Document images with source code
*** Begin section ***

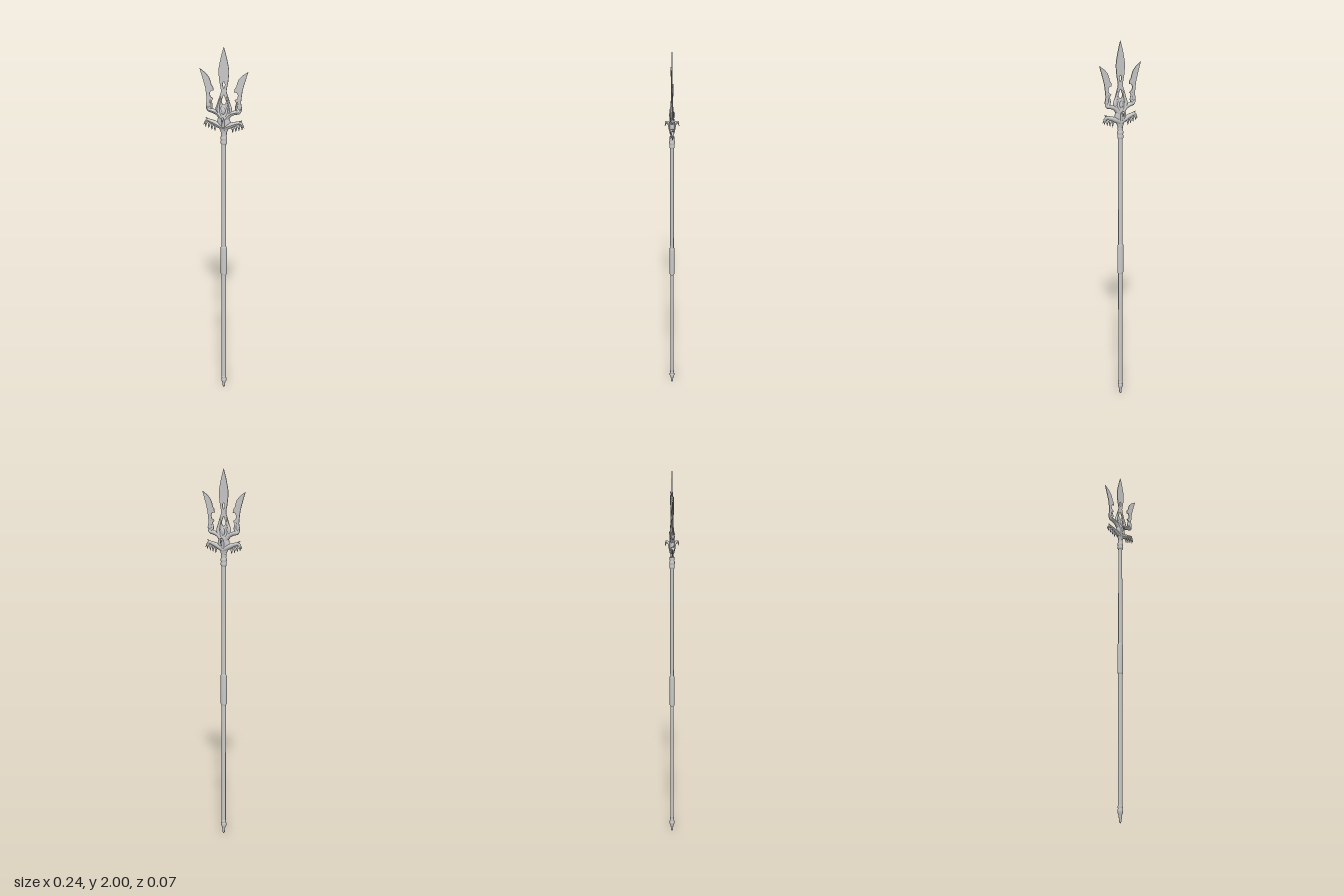
import * as THREE from 'three';

const material = new THREE.MeshStandardMaterial({ color: 0xcccccc, side: THREE.DoubleSide });
const V = (x, y, z = 0) => new THREE.Vector3(x, y, z);

function add(parent, name, geometry) {
  const mesh = new THREE.Mesh(geometry, material);
  mesh.name = name;
  parent.add(mesh);
  return mesh;
}

// Turned part from [radius, height] pairs, flattened in depth
function turned(parent, name, profile, depth = 0.75, sides = 24) {
  const points = profile.map(([r, y]) => new THREE.Vector2(r, y));
  const mesh = add(parent, name, new THREE.LatheGeometry(points, sides));
  mesh.scale.z = depth;
  return mesh;
}

// Thin flat plate centred on z = 0
function plate(parent, name, outline, holes = [], depth = 0.004) {
  const toV2 = ([x, y]) => new THREE.Vector2(x, y);
  const shape = new THREE.Shape(outline.map(toV2));
  holes.forEach(h => shape.holes.push(new THREE.Path(h.map(toV2))));
  const g = new THREE.ExtrudeGeometry(shape, { depth, bevelEnabled: false });
  g.translate(0, 0, -depth / 2);
  return add(parent, name, g);
}

// Tube whose radius follows a list of values along the path
function horn(parent, name, path, radii, depth = 1) {
  const curve = new THREE.CatmullRomCurve3(path);
  const steps = 20, sides = 10;
  const g = new THREE.TubeGeometry(curve, steps, 1, sides);
  const pos = g.attributes.position, p = V(0, 0);
  for (let i = 0; i <= steps; i++) {
    const c = curve.getPointAt(i / steps);
    const f = i / steps * (radii.length - 1);
    const k = Math.min(Math.floor(f), radii.length - 2);
    const r = THREE.MathUtils.lerp(radii[k], radii[k + 1], f - k);
    for (let j = 0; j <= sides; j++) {
      const n = i * (sides + 1) + j;
      p.fromBufferAttribute(pos, n).sub(c).multiplyScalar(r);
      pos.setXYZ(n, c.x + p.x, c.y + p.y, c.z + p.z * depth);
    }
  }
  g.computeVertexNormals();
  return add(parent, name, g);
}

// Smooth the right-hand edge and mirror it into a closed outline
function symmetric(edge) {
  const curve = new THREE.SplineCurve(edge.map(([x, y]) => new THREE.Vector2(x, y)));
  const right = curve.getPoints(40).map(p => [Math.max(p.x, 0), p.y]);
  const left = right.slice(1, -1).reverse().map(([x, y]) => [-x, y]);
  return [...right, ...left];
}

export function createModel() {
  const model = new THREE.Group();
  model.name = 'trident';

  // Pole, grip and butt
  turned(model, 'shaft', [[0.0125, 0.07], [0.0125, 1.54]]);
  turned(model, 'grip', [[0.0125, 0.765], [0.0175, 0.772], [0.0175, 0.93], [0.0125, 0.937]]);
  turned(model, 'pommel', [[0, 0], [0.006, 0.008], [0.008, 0.03], [0.010, 0.042],
    [0.015, 0.052], [0.015, 0.066], [0.011, 0.07], [0.014, 0.075], [0.014, 0.082], [0.012, 0.084]], 0.9);

  // Stacked collar rings and the head's core
  turned(model, 'collar', [[0.012, 1.515], [0.016, 1.52], [0.016, 1.533], [0.013, 1.537],
    [0.0165, 1.542], [0.0165, 1.553], [0.013, 1.557], [0.015, 1.565], [0.015, 1.575]], 0.85);
  turned(model, 'core', [[0.014, 1.57], [0.018, 1.585], [0.03, 1.61], [0.034, 1.635],
    [0.028, 1.66], [0.022, 1.685], [0.016, 1.705], [0, 1.72]], 0.4);

  // Central blade with an eyelet
  plate(model, 'centralBlade',
    symmetric([[0, 2], [0.012, 1.96], [0.023, 1.91], [0.026, 1.88], [0.022, 1.835],
      [0.014, 1.79], [0.02, 1.765], [0.03, 1.735], [0.036, 1.705], [0.025, 1.68], [0, 1.66]]),
    [symmetric([[0, 1.837], [0.006, 1.82], [0, 1.80]]),
      symmetric([[0, 1.77], [0.011, 1.74], [0.008, 1.725], [0, 1.718]])]);

  for (const s of [1, -1]) {
    const side = new THREE.Group();
    side.name = s > 0 ? 'leftSide' : 'rightSide';
    model.add(side);
    const at = (x, y, z) => V(s * x, y, z);

    // Barbed outer prong
    plate(side, 'sideProng', [[0.122, 1.89], [0.112, 1.858], [0.102, 1.825], [0.094, 1.795],
      [0.09, 1.765], [0.087, 1.735], [0.092, 1.71], [0.085, 1.685], [0.06, 1.685], [0.058, 1.71],
      [0.066, 1.73], [0.054, 1.745], [0.069, 1.755], [0.072, 1.772], [0.065, 1.785],
      [0.052, 1.785], [0.055, 1.803], [0.063, 1.813], [0.067, 1.83], [0.075, 1.85],
      [0.093, 1.87]].map(([x, y]) => [s * x, y]));

    // Upper arm carrying the prong, with a curled end
    horn(side, 'upperArm', [at(0.005, 1.64), at(0.03, 1.672), at(0.058, 1.684), at(0.08, 1.69), at(0.092, 1.71)],
      [0.014, 0.013, 0.011, 0.011, 0.001], 0.9);
    horn(side, 'armSpur', [at(0.078, 1.69), at(0.065, 1.705), at(0.068, 1.73), at(0.078, 1.755)],
      [0.009, 0.007, 0.005, 0.0005], 0.8);

    // Braces rising to the central blade
    horn(side, 'bladeBrace', [at(0.02, 1.66), at(0.032, 1.695), at(0.022, 1.735), at(0.01, 1.775)],
      [0.011, 0.01, 0.006, 0.001], 0.9);

    // Lower wing and its drooping feathers
    horn(side, 'wing', [at(0, 1.60), at(0.03, 1.615), at(0.06, 1.627), at(0.085, 1.632), at(0.106, 1.608)],
      [0.014, 0.014, 0.011, 0.008, 0.0005], 0.9);
    horn(side, 'wingCrest', [at(0.065, 1.625), at(0.08, 1.637), at(0.095, 1.648)],
      [0.009, 0.006, 0.0005], 0.8);
    for (let i = 0; i < 4; i++) {
      const x = 0.034 + i * 0.016, y = 1.613 + i * 0.006;
      horn(side, 'feather', [at(x, y), at(x + 0.011, y - 0.013), at(x + 0.012, y - 0.034)],
        [0.008, 0.006, 0.0005], 0.7);
    }
  }

  // Hooks and bosses on the front and back
  for (const s of [1, -1]) {
    horn(model, s > 0 ? 'frontHook' : 'backHook',
      [V(0, 1.61, s * 0.006), V(0, 1.645, s * 0.016), V(0, 1.655, s * 0.027), V(0, 1.633, s * 0.035)],
      [0.009, 0.008, 0.006, 0.001]);
    const boss = add(model, s > 0 ? 'frontBoss' : 'backBoss', new THREE.SphereGeometry(1, 16, 12));
    boss.scale.set(0.011, 0.018, 0.006);
    boss.position.set(0, 1.69, s * 0.008);
  }

  return model;
}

*** End section ***

What is being asked >>
From the records above, pick out and copy each line holding the word "name".

Output of the exercise >>
function add(parent, name, geometry) {
  mesh.name = name;
function turned(parent, name, profile, depth = 0.75, sides = 24) {
  const mesh = add(parent, name, new THREE.LatheGeometry(points, sides));
function plate(parent, name, outline, holes = [], depth = 0.004) {
  return add(parent, name, g);
function horn(parent, name, path, radii, depth = 1) {
  return add(parent, name, g);
  model.name = 'trident';
    side.name = s > 0 ? 'leftSide' : 'rightSide';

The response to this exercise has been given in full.